|2019||Dr. Si investigated the particles that catalyze ice formation in the atmosphere. These particles influence clouds, precipitation, and climate. She quantified the concentrations, properties, and identified sources of these ice-nucleating particles at remote Canadian environments. Her findings can help improve the accuracy of climate models.||Doctor of Philosophy in Chemistry (PhD)|
|2019||Dr. Nanavati examined how modern high-performance servers can safely be shared across multiple applications. He then developed systems that enabled high resource efficiency on these shared servers, while isolating applications and providing them with virtual hardware abstractions, all with performance comparable to dedicated hardware.||Doctor of Philosophy in Computer Science (PhD)|
|2019||Dr. Maki studied the motion of expanding strongly interacting atomic gases. His research showed that the symmetry associated with fractals, a type of geometric figure, enables predictions about the rate of expansion for these gases. This research improves our understanding of atomic gases, which are a prime candidate for novel quantum technologies.||Doctor of Philosophy in Physics (PhD)|
|2019||Dr. Kuatsjah's work describes the characterization of three different enzymes that microorganisms use to degrade lignin.
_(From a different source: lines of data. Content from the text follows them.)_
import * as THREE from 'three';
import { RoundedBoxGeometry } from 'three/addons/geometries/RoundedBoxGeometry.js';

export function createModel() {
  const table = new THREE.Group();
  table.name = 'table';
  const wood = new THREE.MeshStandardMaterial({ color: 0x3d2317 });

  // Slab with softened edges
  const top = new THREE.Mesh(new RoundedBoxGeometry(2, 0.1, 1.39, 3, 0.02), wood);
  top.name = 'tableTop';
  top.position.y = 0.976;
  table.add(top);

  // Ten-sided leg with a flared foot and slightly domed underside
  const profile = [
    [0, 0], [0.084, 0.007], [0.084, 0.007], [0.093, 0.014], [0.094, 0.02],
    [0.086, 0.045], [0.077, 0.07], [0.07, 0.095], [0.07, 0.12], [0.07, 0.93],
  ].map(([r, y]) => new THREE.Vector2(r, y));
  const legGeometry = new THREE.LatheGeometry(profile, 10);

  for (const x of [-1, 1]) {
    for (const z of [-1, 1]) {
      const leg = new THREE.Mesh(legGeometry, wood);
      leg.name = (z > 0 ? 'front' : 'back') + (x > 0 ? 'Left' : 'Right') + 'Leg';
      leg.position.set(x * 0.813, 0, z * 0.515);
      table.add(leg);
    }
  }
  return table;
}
This work provides insights into how microorganisms contribute to the global carbon cycle and how Nature uses metals in enzymes. It also facilitates the development of tools to transform plant biomass into commodity chemicals.||Doctor of Philosophy in Genome Science and Technology (PhD)|
|2019||Dr. Carlquist developed a method to map experimental measurements onto mathematical models that describe how a system changes in time and space. Applying his method, he unravelled the mechanism underlying dynamic pattern formation in the E. coli Min system, one of the simplest biological systems known to demonstrate diverse complex dynamic behaviour.||Doctor of Philosophy in Mathematics (PhD)|
|2019||Dr. Mustoe specialised in understanding weak chemical bonds. To resolve an argument in her field, she developed a new method to study halogen bonds. She used this method to identify when these bonds can play an important role, such as helping generate electricity in solar cells.||Doctor of Philosophy in Chemistry (PhD)|
|2019||Dr. Sous studied bipolarons, a type of paired electron, and localization. His results show that bipolarons can be very light, opening the possibility to a new mechanism for high-temperature superconductivity. His work also explains the non-equilibrium behaviour of quenched molecular gases in terms of the quantum phenomenon of localization.||Doctor of Philosophy in Physics (PhD)|